“It is actually a college,” said Watt. “We will have a degree in applied science and be ordained.”
Watt will be commissioned as a lieutenant and ordained as a minister in June 2014.
During her time in Jeannette, she assists Waddell with church services and with regular corps business that will include attending meetings, helping people who need assistance with various problems from being unable to pay for their medication too not having enough food, and participating in the summer community picnic and vacation Bible school.
Watt, like other college interns, will submit weekly reports about her experiences and documenting her reflections.
Watt loves the outdoors and is an avid camper. After she completes her internship she is planning a camping trip to Pymatuning before she returns to school.
“I look forward to beginning the ministry,” said Watt. “I want to be out there doing what needs doing. I want to definitely stay in a corps. Some people want jobs at headquarters or the missions, but I don't feel called to do that. I want to be in the ministry.”
The Salvation Army is first a church and then a social service agency.
The Jeannette Salvation Army is located at 1100 Clay Ave. Ext. and has weekly Sunday services, and programming throughout the week which includes a music school, children's activities and women's ministry.
The corps is also a food distribution pantry for the Westmoreland Food Bank on the last Friday of every month and provides other social services to the community. For more information, contact Waddell at 724-523-3120. Office hours are Monday through Friday from 9 a.m. to 2 p.m.
Margie Stanislaw is a contributing writer.
Show commenting policy
TribLive commenting policy
You are solely responsible for your comments and by using TribLive.com you agree to our Terms of Service.
We moderate comments. Our goal is to provide substantive commentary for a general readership. By screening submissions, we provide a space where readers can share intelligent and informed commentary that enhances the quality of our news and information.
While most comments will be posted if they are on-topic and not abusive, moderating decisions are subjective. We will make them as carefully and consistently as we can. Because of the volume of reader comments, we cannot review individual moderation decisions with readers.
We value thoughtful comments representing a range of views that make their point quickly and politely.

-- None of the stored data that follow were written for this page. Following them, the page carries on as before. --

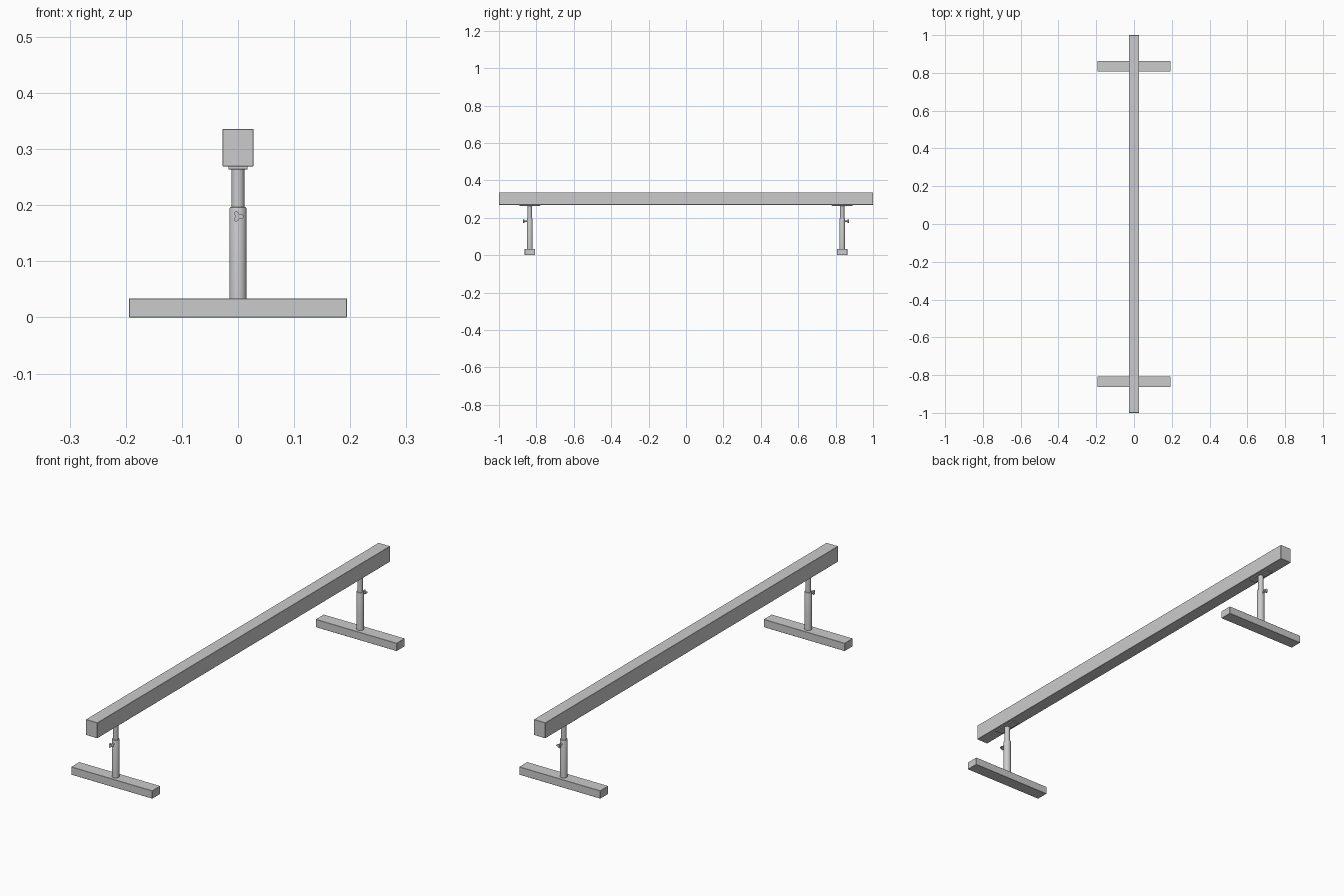
import bpy, bmesh, math

if "Cube" in bpy.data.objects:
    bpy.data.objects.remove(bpy.data.objects["Cube"])

LEG_Y = 0.835


def finish(name, bm):
    bmesh.ops.recalc_face_normals(bm, faces=bm.faces)
    me = bpy.data.meshes.new(name)
    bm.to_mesh(me)
    bm.free()
    ob = bpy.data.objects.new(name, me)
    bpy.context.collection.objects.link(ob)
    bpy.context.view_layer.objects.active = ob
    ob.select_set(True)
    bpy.ops.object.shade_smooth_by_angle(angle=math.radians(35))
    ob.select_set(False)
    return ob


def box(name, center, size, bevel):
    bm = bmesh.new()
    bmesh.ops.create_cube(bm, size=1)
    for v in bm.verts:
        v.co = [c + a * s for c, a, s in zip(center, v.co, size)]
    bmesh.ops.bevel(bm, geom=bm.edges[:], offset=bevel, segments=1, affect='EDGES')
    return finish(name, bm)


def lathe(name, profile, y, sides=32):
    """Vertical turned part from (radius, z) points."""
    bm = bmesh.new()
    rings = [[bm.verts.new((r * math.cos(2 * math.pi * i / sides),
                            y + r * math.sin(2 * math.pi * i / sides), z))
              for i in range(sides)] for r, z in profile]
    for a, b in zip(rings, rings[1:]):
        for i in range(sides):
            j = (i + 1) % sides
            bm.faces.new((a[i], a[j], b[j], b[i]))
    bm.faces.new(rings[0])
    bm.faces.new(rings[-1])
    return finish(name, bm)


def prism_y(name, outline, y0, y1):
    """Extrude an (x, z) outline along y."""
    bm = bmesh.new()
    a = [bm.verts.new((x, y0, z)) for x, z in outline]
    b = [bm.verts.new((x, y1, z)) for x, z in outline]
    bm.faces.new(a)
    bm.faces.new(b)
    for i in range(len(a)):
        j = (i + 1) % len(a)
        bm.faces.new((a[i], a[j], b[j], b[i]))
    return finish(name, bm)


def polar(radius_at, count, z=0.180):
    angles = [2 * math.pi * i / count for i in range(count)]
    return [(radius_at(t) * math.cos(t), z + radius_at(t) * math.sin(t)) for t in angles]


# Long beam
box("beam", (0, 0, 0.3025), (0.055, 2.0, 0.067), 0.0008)

for side, s in (("front", -1), ("back", 1)):
    y = s * LEG_Y
    # Foot bar and mounting plate
    box(side + "_foot", (0, y, 0.017), (0.388, 0.055, 0.034), 0.0008)
    box(side + "_mounting_plate", (0, y, 0.267), (0.034, 0.112, 0.006), 0.0005)
    # Telescoping post: outer sleeve with chamfered rim, inner tube
    lathe(side + "_outer_sleeve",
          [(0.0155, 0.032), (0.0155, 0.193), (0.0145, 0.196), (0.0115, 0.197)], y)
    lathe(side + "_inner_tube", [(0.0116, 0.18), (0.0116, 0.266)], y)
    # Clamp screw with three-lobed knob
    prism_y(side + "_clamp_screw", polar(lambda t: 0.004, 16), y + s * 0.012, y + s * 0.031)
    prism_y(side + "_clamp_knob", polar(lambda t: 0.0075 + 0.0028 * math.cos(3 * t), 36),
            y + s * 0.029, y + s * 0.037)
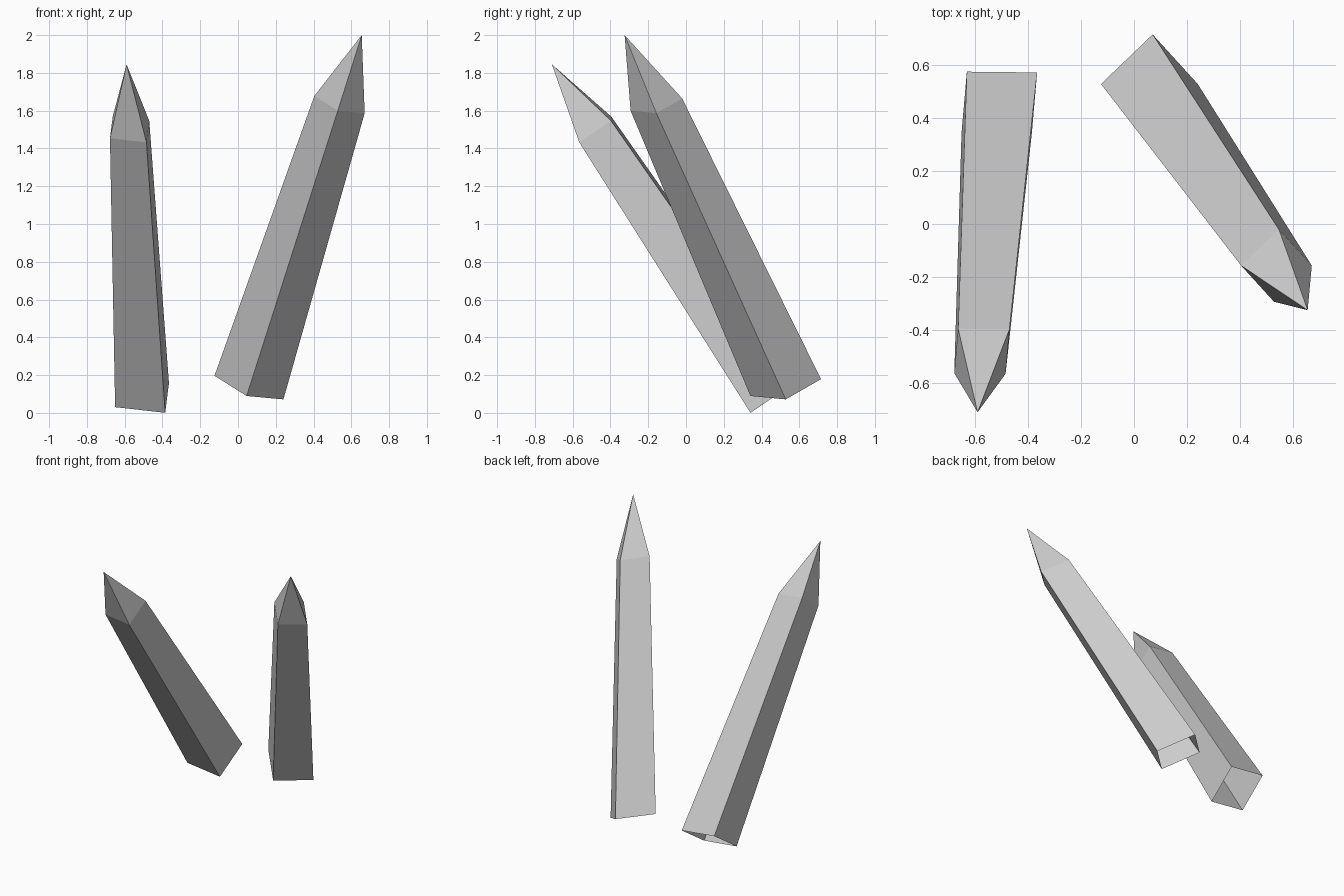
import bpy
import bmesh
from mathutils import Vector

if "Cube" in bpy.data.objects:
    bpy.data.objects.remove(bpy.data.objects["Cube"])

SHOULDER = 0.803   # how far along the axis the point starts
TAPER = 0.73       # shoulder width relative to base width


def stake(name, base, tip, u, v):
    """Tapered four-sided stake, open at the bottom, with a pyramid point."""
    base, tip, u, v = map(Vector, (base, tip, u, v))
    bm = bmesh.new()

    def ring(centre, s):
        return [bm.verts.new(centre + (u * a + v * b) * s / 2)
                for a, b in ((-1, -1), (1, -1), (1, 1), (-1, 1))]

    low = ring(base, 1.0)
    high = ring(base.lerp(tip, SHOULDER), TAPER)
    point = bm.verts.new(tip)
    for i in range(4):
        j = (i + 1) % 4
        bm.faces.new((low[i], low[j], high[j], high[i]))
        bm.faces.new((high[i], high[j], point))
    mesh = bpy.data.meshes.new(name)
    bm.to_mesh(mesh)
    bm.free()
    obj = bpy.data.objects.new(name, mesh)
    bpy.context.collection.objects.link(obj)
    return obj


# Two leaning stakes: base centre, tip and the two base edge directions
stake("right_stake", (0.058, 0.528, 0.134), (0.655, -0.325, 2.0),
      (0.17, -0.187, -0.107), (0.195, 0.187, -0.018))
stake("left_stake", (-0.508, 0.458, 0.094), (-0.59, -0.71, 1.845),
      (0.265, -0.003, -0.03), (0.02, 0.23, 0.157))
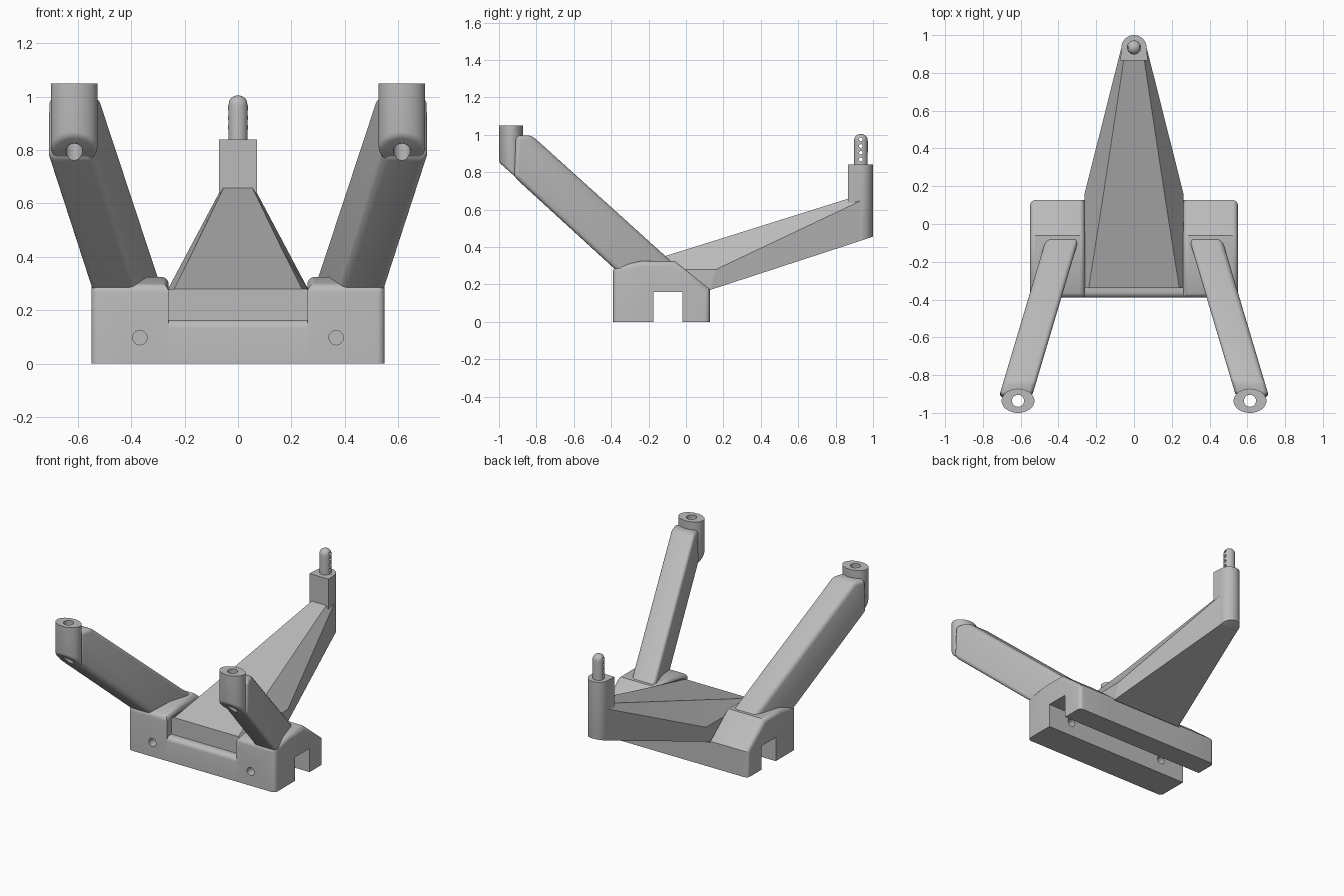
import bpy, bmesh, math
from mathutils import Vector

if "Cube" in bpy.data.objects:
    bpy.data.objects.remove(bpy.data.objects["Cube"])

grey = bpy.data.materials.new("plain grey")
grey.use_nodes = True
grey.diffuse_color = (0.5, 0.5, 0.5, 1)
grey.node_tree.nodes["Principled BSDF"].inputs["Base Color"].default_value = (0.5, 0.5, 0.5, 1)


def finish(name, bm, smooth=35):
    bmesh.ops.recalc_face_normals(bm, faces=bm.faces)
    mesh = bpy.data.meshes.new(name)
    bm.to_mesh(mesh)
    bm.free()
    obj = bpy.data.objects.new(name, mesh)
    bpy.context.collection.objects.link(obj)
    mesh.materials.append(grey)
    activate(obj)
    bpy.ops.object.shade_smooth_by_angle(angle=math.radians(smooth))
    return obj


def activate(obj):
    bpy.ops.object.select_all(action='DESELECT')
    obj.select_set(True)
    bpy.context.view_layer.objects.active = obj


def prism(outline, offset):
    """Solid swept from an outline of 3D points along an offset."""
    bm = bmesh.new()
    face = bm.faces.new([bm.verts.new(p) for p in outline])
    ext = bmesh.ops.extrude_face_region(bm, geom=[face], use_keep_orig=True)
    bmesh.ops.translate(bm, vec=offset,
                        verts=[v for v in ext["geom"] if isinstance(v, bmesh.types.BMVert)])
    return bm


def side_prism(profile, x0, x1):
    return prism([(x0, y, z) for y, z in profile], (x1 - x0, 0, 0))


def round_edges(bm, rule, radius, segments=5):
    bmesh.ops.recalc_face_normals(bm, faces=bm.faces)
    edges = [e for e in bm.edges if rule(*(v.co for v in e.verts))]
    bmesh.ops.bevel(bm, geom=edges, offset=radius, segments=segments,
                    profile=0.5, affect='EDGES', clamp_overlap=True)


def drill(obj, start, end, radius):
    start, end = Vector(start), Vector(end)
    axis = end - start
    bpy.ops.mesh.primitive_cylinder_add(vertices=24, radius=radius, depth=axis.length,
                                        location=(start + end) / 2,
                                        rotation=axis.to_track_quat('Z', 'Y').to_euler())
    cutter = bpy.context.object
    cutter.hide_render = True
    cutter.data.materials.append(grey)
    activate(obj)
    mod = obj.modifiers.new("hole", 'BOOLEAN')
    mod.operation, mod.solver, mod.object = 'DIFFERENCE', 'EXACT', cutter
    bpy.ops.object.modifier_apply(modifier=mod.name)
    bpy.data.objects.remove(cutter)
    bpy.ops.object.shade_smooth_by_angle(angle=math.radians(35))


def mirror(obj):
    obj.modifiers.new("mirror", 'MIRROR')


# Raised base pads, notched underneath by the slot
pad = side_prism([(-0.39, 0), (-0.39, 0.295), (-0.24, 0.325), (-0.06, 0.325), (0.127, 0.175),
                  (0.127, 0), (-0.02, 0), (-0.02, 0.16), (-0.175, 0.16), (-0.175, 0)], 0.26, 0.55)
round_edges(pad, lambda a, b: (min(a.z, b.z) > 0.17 and abs(a.x - b.x) < 0.01)
            or (min(a.z, b.z) > 0.17 and min(a.y, b.y) < -0.3)
            or (abs(a.z - b.z) > 0.1 and min(a.x, b.x) > 0.5 and abs(a.y + 0.1) > 0.2), 0.028)
base_pads = finish("base_pads", pad)
drill(base_pads, (0.368, -0.5, 0.097), (0.368, -0.1, 0.097), 0.027)
mirror(base_pads)

# Low bars joining the pads on either side of the slot
for name, y0, y1 in (("front_bar", -0.39, -0.175), ("back_bar", -0.02, 0.127)):
    bar = side_prism([(y0, 0), (y1, 0), (y1, 0.163), (y0, 0.163)], -0.265, 0.265)
    if name == "front_bar":
        round_edges(bar, lambda a, b: a.z > 0.1 and b.z > 0.1 and a.y < -0.3 and b.y < -0.3, 0.03)
    finish(name, bar)

# Tapering back arm: bottom, side and top edge at three stations
stations = [
    [(0.262, -0.34, 0.16), (0.262, -0.34, 0.278), (0.24, -0.34, 0.28)],
    [(0.262, 0.127, 0.17), (0.262, 0.16, 0.28), (0.166, 0.13, 0.427)],
    [(0.068, 0.93, 0.432), (0.068, 0.93, 0.645), (0.045, 0.93, 0.678)],
]
arm = bmesh.new()
rings = []
for half in stations:
    points = half + [(-x, y, z) for x, y, z in reversed(half)]
    rings.append([arm.verts.new(p) for p in points])
for a, b in zip(rings, rings[1:]):
    for i in range(6):
        j = (i + 1) % 6
        arm.faces.new((a[i], a[j], b[j], b[i]))
arm.faces.new(rings[0])
arm.faces.new(rings[-1])
finish("back_arm", arm, 8)

# Upright post with a rounded back and a sloping, softened foot
arc = [(0.067 * math.cos(math.pi * i / 20), 0.933 + 0.067 * math.sin(math.pi * i / 20))
       for i in range(21)]
outline = [(0.072, 0.866)] + arc + [(-0.072, 0.866)]
post = prism([(x, y, 0) for x, y in outline], (0, 0, 0.84))
for v in post.verts:
    if v.co.z < 0.1:
        v.co.z = 0.17 + 0.327 * (v.co.y - 0.127)
round_edges(post, lambda a, b: max(a.z, b.z) < 0.5 and min(a.y, b.y) > 0.9, 0.025, 3)
finish("back_post", post)

# Domed pin with a row of cross holes
pin = bmesh.new()
bmesh.ops.create_uvsphere(pin, u_segments=32, v_segments=16, radius=0.037)
for v in pin.verts:
    v.co.z = 0.968 + v.co.z if v.co.z > -0.001 else 0.8
    v.co.y += 0.935
pin_obj = finish("post_pin", pin)
for i in range(4):
    z = 0.868 + 0.036 * i
    drill(pin_obj, (-0.1, 0.935, z), (0.1, 0.935, z), 0.01)

# Front legs: rounded bars leaning forwards and outwards
leg = side_prism([(-0.02, 0.27), (-0.825, 0.997), (-0.91, 0.997), (-0.92, 0.776),
                  (-0.34, 0.245), (-0.3, 0.21), (-0.06, 0.21)], -0.087, 0.087)
round_edges(leg, lambda a, b: min(a.z, b.z) > 0.205, 0.04)
for v in leg.verts:
    v.co.x += 0.40 - 0.298 * (v.co.y + 0.15)
front_legs = finish("front_legs", leg)

# Oval sockets on the leg ends, cut off along the underside slope
steps = 48
oval = [(0.614 + 0.087 * math.cos(math.tau * i / steps),
         -0.936 + 0.064 * math.sin(math.tau * i / steps), 0) for i in range(steps)]
socket = prism(oval, (0, 0, 1.05))
for v in socket.verts:
    if v.co.z < 0.1:
        v.co.z = 0.835 - 0.9 * (v.co.y + 0.98)
round_edges(socket, lambda a, b: max(a.z, b.z) < 0.95, 0.015, 3)
leg_sockets = finish("leg_sockets", socket)

for obj in (front_legs, leg_sockets):
    drill(obj, (0.614, -0.936, 0.6), (0.614, -0.936, 1.2), 0.032)
    mirror(obj)
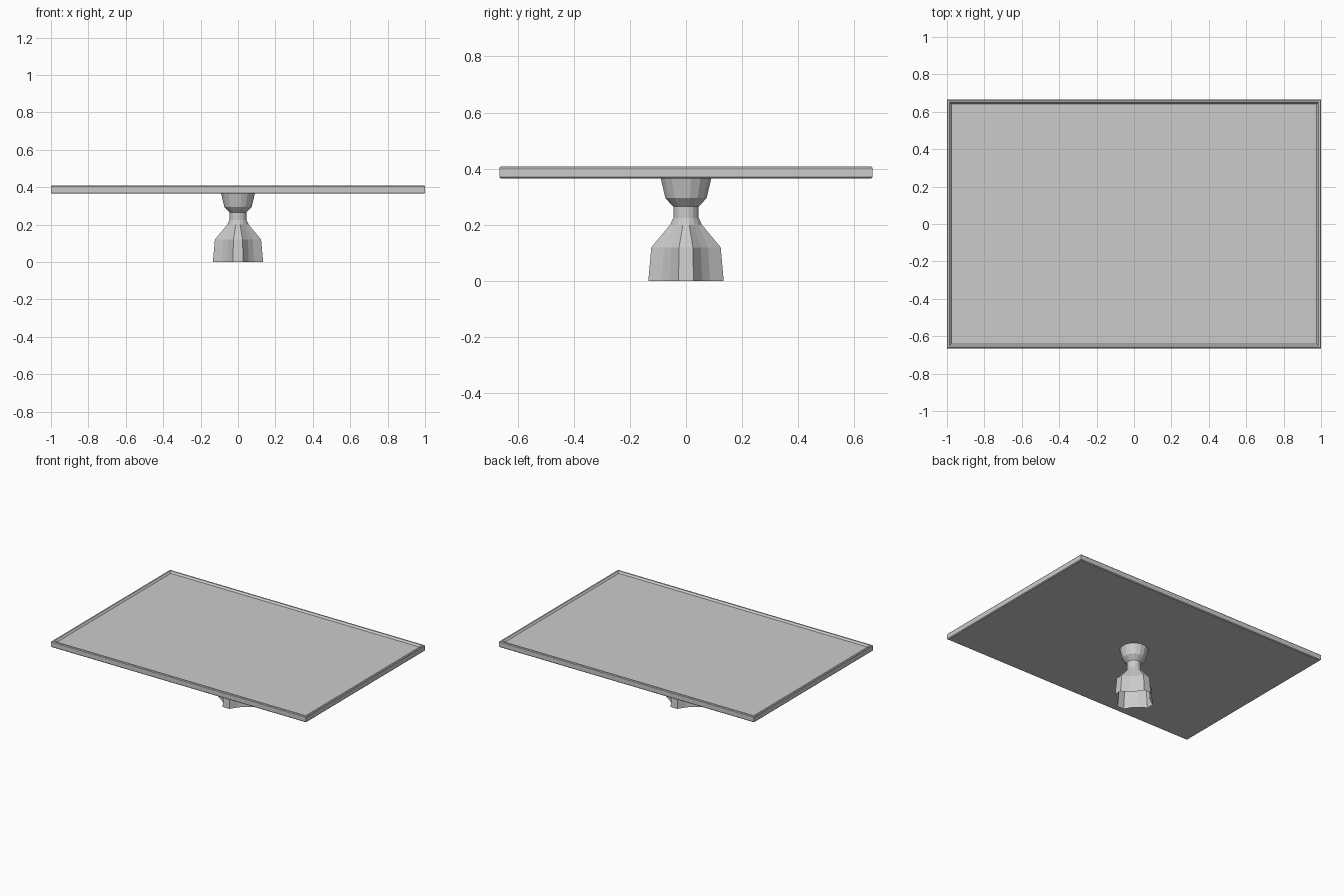
import bpy, bmesh, math

if "Cube" in bpy.data.objects:
    bpy.data.objects.remove(bpy.data.objects["Cube"])


def make_object(name, bm):
    bmesh.ops.recalc_face_normals(bm, faces=bm.faces)
    mesh = bpy.data.meshes.new(name)
    bm.to_mesh(mesh)
    bm.free()
    obj = bpy.data.objects.new(name, mesh)
    bpy.context.collection.objects.link(obj)
    return obj


def loft(name, rings):
    """Join equal-length closed rings of points; cap only the last ring."""
    bm = bmesh.new()
    loops = [[bm.verts.new(p) for p in ring] for ring in rings]
    n = len(loops[0])
    for a, b in zip(loops, loops[1:]):
        for i in range(n):
            j = (i + 1) % n
            bm.faces.new((a[i], a[j], b[j], b[i]))
    return bm, loops


def rectangle(inset, z):
    x, y = 1.0 - inset, 0.665 - inset
    return [(-x, -y, z), (x, -y, z), (x, y, z), (-x, y, z)]


# Table top: slab with softened edges and a shallow recess inside a thin rim
profile = [(0.005, 0.365), (0, 0.37), (0, 0.403), (0.004, 0.408),
           (0.014, 0.408), (0.024, 0.396)]
bm, loops = loft("table_top", [rectangle(*p) for p in profile])
bm.faces.new(loops[0])
bm.faces.new(loops[-1])
make_object("table_top", bm)


def pedestal_ring(ridge, valley, z):
    """Sixteen points: pairs on the four axis ridges and diagonal valleys."""
    ring = []
    for i in range(16):
        a = math.radians(11.25 + 22.5 * i)
        r = ridge if i % 4 in (0, 3) else valley
        ring.append((r * math.cos(a), r * math.sin(a), z))
    return ring


# Pedestal: fluted open-bottomed foot, round neck and flared cup
profile = [(0.137, 0.103, 0), (0.126, 0.095, 0.12), (0.058, 0.054, 0.2),
           (0.046, 0.046, 0.225), (0.046, 0.046, 0.265),
           (0.075, 0.075, 0.295), (0.092, 0.092, 0.366)]
bm, loops = loft("pedestal", [pedestal_ring(*p) for p in profile])
make_object("pedestal", bm)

We make an effort to protect discussions from repeated comments either by the same reader or different readers.
We follow the same standards for taste as the daily newspaper. A few things we won't tolerate: personal attacks, obscenity, vulgarity, profanity (including expletives and letters followed by dashes), commercial promotion, impersonations, incoherence, proselytizing and SHOUTING. Don't include URLs to Web sites.
We do not edit comments. They are either approved or deleted. We reserve the right to edit a comment that is quoted or excerpted in an article. In this case, we may fix spelling and punctuation.
We welcome strong opinions and criticism of our work, but we don't want comments to become bogged down with discussions of our policies and we will moderate accordingly.
We appreciate it when readers and people quoted in articles or blog posts point out errors of fact or emphasis and will investigate all assertions. But these suggestions should be sent via e-mail. To avoid distracting other readers, we won't publish comments that suggest a correction. Instead, corrections will be made in a blog post or in an article.
- Greensburg pair jailed in convenience store robbery
- Vincentian girls dominate rival North Catholic for 4th straight WPIAL Class A title
- Rostraver takes on Ringgold sex case
- Improved play against zone keys Pitt’s turnaround
- New Monroeville Mall policy aims to tame teen shoppers
- Previously convicted of embezzlement, Mt. Pleasant postal worker accused of mail theft
- Ex-Brewers star Hart hopes to prove to Pirates he still can play
- Rostraver man faces trial in child sex case
- Pirates sickened by pic of ‘Jihadi John’ wearing Bucs ball cap
- Duquesne Light Home & Garden Show show displays latest and greatest
- Microtonal music festival goes off the beaten scale in Pittsburgh